* **Problem to work on**: The response must consist of the lines below from the one with "verts = [v for" through the one with "for name, half, profile", exactly as they appear and with both ends kept.

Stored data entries
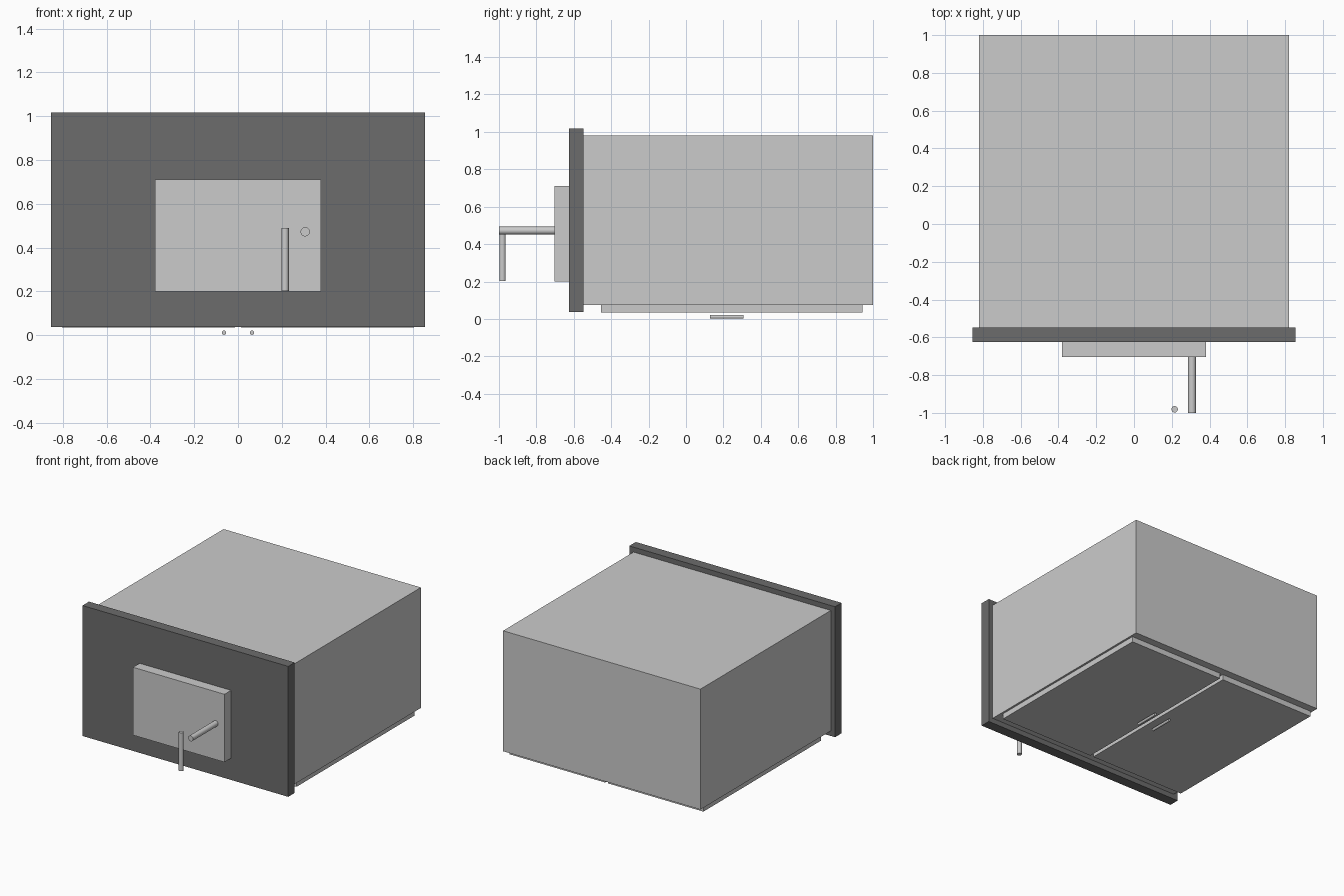
import bpy
import math

if "Cube" in bpy.data.objects:
    bpy.data.objects.remove(bpy.data.objects["Cube"])

dark = bpy.data.materials.new("dark_panel")
dark.diffuse_color = (0.15, 0.15, 0.15, 1)
dark.use_nodes = True
dark.node_tree.nodes["Principled BSDF"].inputs["Base Color"].default_value = dark.diffuse_color


def box(name, lo, hi, mat=None):
    centre = [(a + b) / 2 for a, b in zip(lo, hi)]
    bpy.ops.mesh.primitive_cube_add(size=1, location=centre)
    ob = bpy.context.object
    ob.name = name
    ob.scale = [b - a for a, b in zip(lo, hi)]
    bpy.ops.object.transform_apply(location=False, rotation=False, scale=True)
    if mat:
        ob.data.materials.append(mat)
    return ob


def rod(name, centre, radius, length, along_y=False):
    rot = (math.pi / 2, 0, 0) if along_y else (0, 0, 0)
    bpy.ops.mesh.primitive_cylinder_add(vertices=32, radius=radius, depth=length,
                                        location=centre, rotation=rot)
    ob = bpy.context.object
    ob.name = name
    bpy.ops.object.shade_smooth_by_angle(angle=math.radians(40))
    return ob


# Main cabinet and its dark front plate
box("cabinet_body", (-0.82, -0.548, 0.075), (0.82, 1.0, 0.98))
box("front_panel", (-0.855, -0.625, 0.037), (0.855, -0.548, 1.017), dark)

# Raised control box with its two rods
box("control_box", (-0.38, -0.703, 0.20), (0.38, -0.625, 0.71))
rod("control_box_rod", (0.307, -0.85, 0.472), 0.021, 0.30, along_y=True)
rod("upright_handle", (0.215, -0.981, 0.346), 0.017, 0.288)

# Pair of doors underneath, each with a pull bar
for side, s in (("left", -1), ("right", 1)):
    x0, x1 = sorted((s * 0.013, s * 0.805))
    box(side + "_door", (x0, -0.455, 0.034), (x1, 0.943, 0.075))
    rod(side + "_door_pull", (s * 0.064, 0.217, 0.011), 0.01, 0.18, along_y=True)
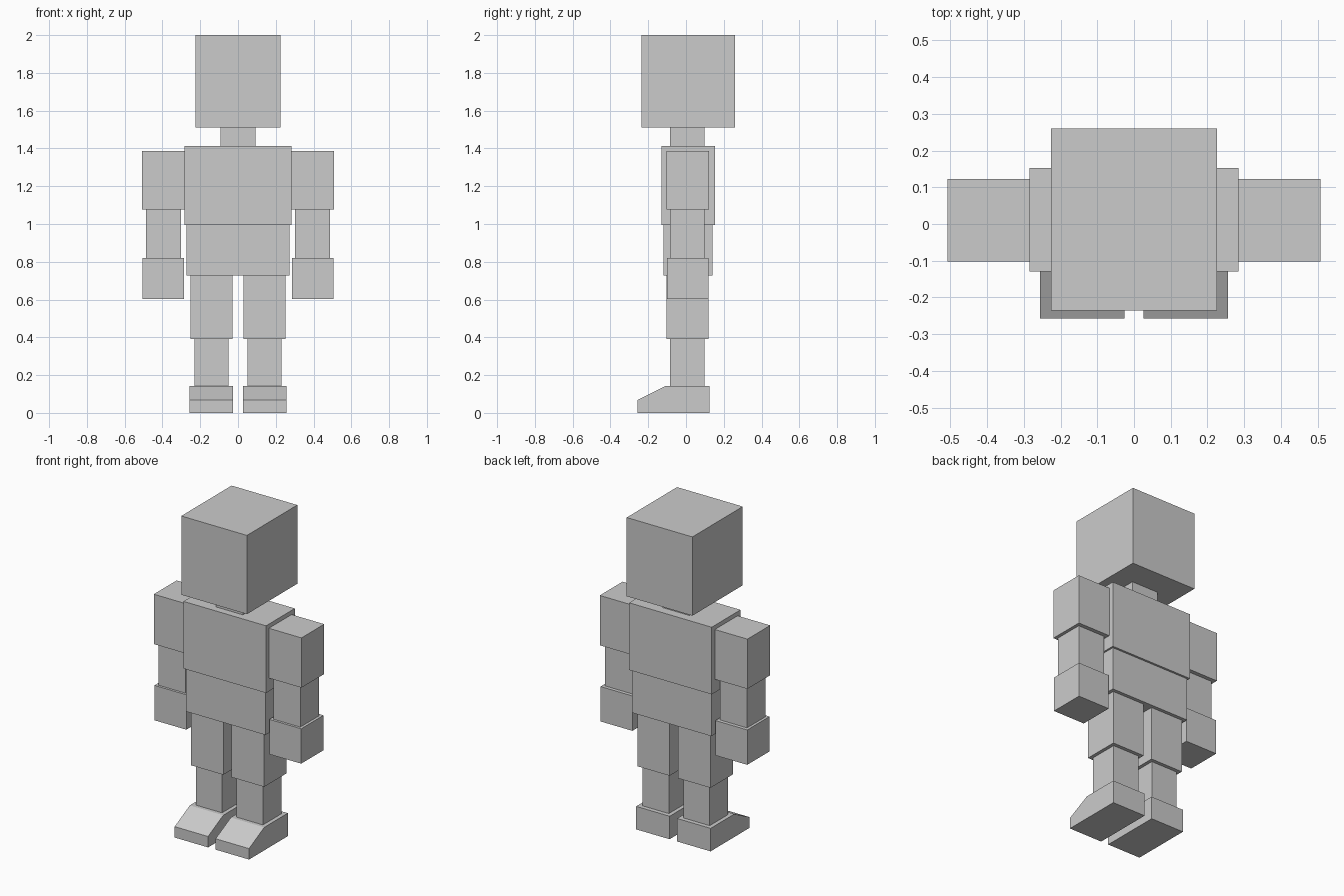
import bpy
import bmesh

cube = bpy.data.objects.get("Cube")
if cube:
    bpy.data.objects.remove(cube, do_unlink=True)

# Single plain grey
grey = bpy.data.materials.new("plain_grey")
grey.use_nodes = True
colour = (0.6, 0.6, 0.6, 1.0)
grey.diffuse_color = colour
grey.node_tree.nodes["Principled BSDF"].inputs["Base Color"].default_value = colour


def prism(name, x0, x1, profile):
    """Extrude a closed (y, z) profile from x0 to x1."""
    bm = bmesh.new()
    face = bm.faces.new([bm.verts.new((x0, y, z)) for y, z in profile])
    ext = bmesh.ops.extrude_face_region(bm, geom=[face])
    verts = [v for v in ext["geom"] if isinstance(v, bmesh.types.BMVert)]
    bmesh.ops.translate(bm, verts=verts, vec=(x1 - x0, 0, 0))
    bmesh.ops.recalc_face_normals(bm, faces=bm.faces)
    mesh = bpy.data.meshes.new(name)
    bm.to_mesh(mesh)
    bm.free()
    mesh.materials.append(grey)
    obj = bpy.data.objects.new(name, mesh)
    bpy.context.collection.objects.link(obj)


def box(y0, y1, z0, z1):
    return [(y0, z0), (y1, z0), (y1, z1), (y0, z1)]


# Central parts: half width, profile
for name, half, profile in [
    ("head", 0.226, box(-0.235, 0.26, 1.51, 2.0)),
    ("neck", 0.093, box(-0.085, 0.097, 1.413, 1.51)),
    ("chest", 0.284, box(-0.13, 0.153, 0.995, 1.413)),
    ("pelvis", 0.273, box(-0.12, 0.14, 0.727, 0.995)),
]:
    prism(name, -half, half, profile)

# Limbs, made once per side: inner x, outer x, profile
foot = [(-0.257, 0), (0.124, 0), (0.124, 0.143), (-0.108, 0.143), (-0.257, 0.068)]
for name, inner, outer, profile in [
    ("upper_arm", 0.284, 0.508, box(-0.102, 0.122, 1.077, 1.387)),
    ("forearm", 0.303, 0.488, box(-0.085, 0.097, 0.82, 1.077)),
    ("hand", 0.286, 0.505, box(-0.1, 0.119, 0.603, 0.82)),
    ("thigh", 0.029, 0.252, box(-0.103, 0.119, 0.392, 0.727)),
    ("shin", 0.05, 0.231, box(-0.085, 0.097, 0.143, 0.392)),
    ("foot", 0.026, 0.256, foot),
]:
    for side, s in (("left", 1), ("right", -1)):
        prism(f"{side}_{name}", s * inner, s * outer, profile)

* **Response to this task**:
    verts = [v for v in ext["geom"] if isinstance(v, bmesh.types.BMVert)]
    bmesh.ops.translate(bm, verts=verts, vec=(x1 - x0, 0, 0))
    bmesh.ops.recalc_face_normals(bm, faces=bm.faces)
    mesh = bpy.data.meshes.new(name)
    bm.to_mesh(mesh)
    bm.free()
    mesh.materials.append(grey)
    obj = bpy.data.objects.new(name, mesh)
    bpy.context.collection.objects.link(obj)


def box(y0, y1, z0, z1):
    return [(y0, z0), (y1, z0), (y1, z1), (y0, z1)]


# Central parts: half width, profile
for name, half, profile in [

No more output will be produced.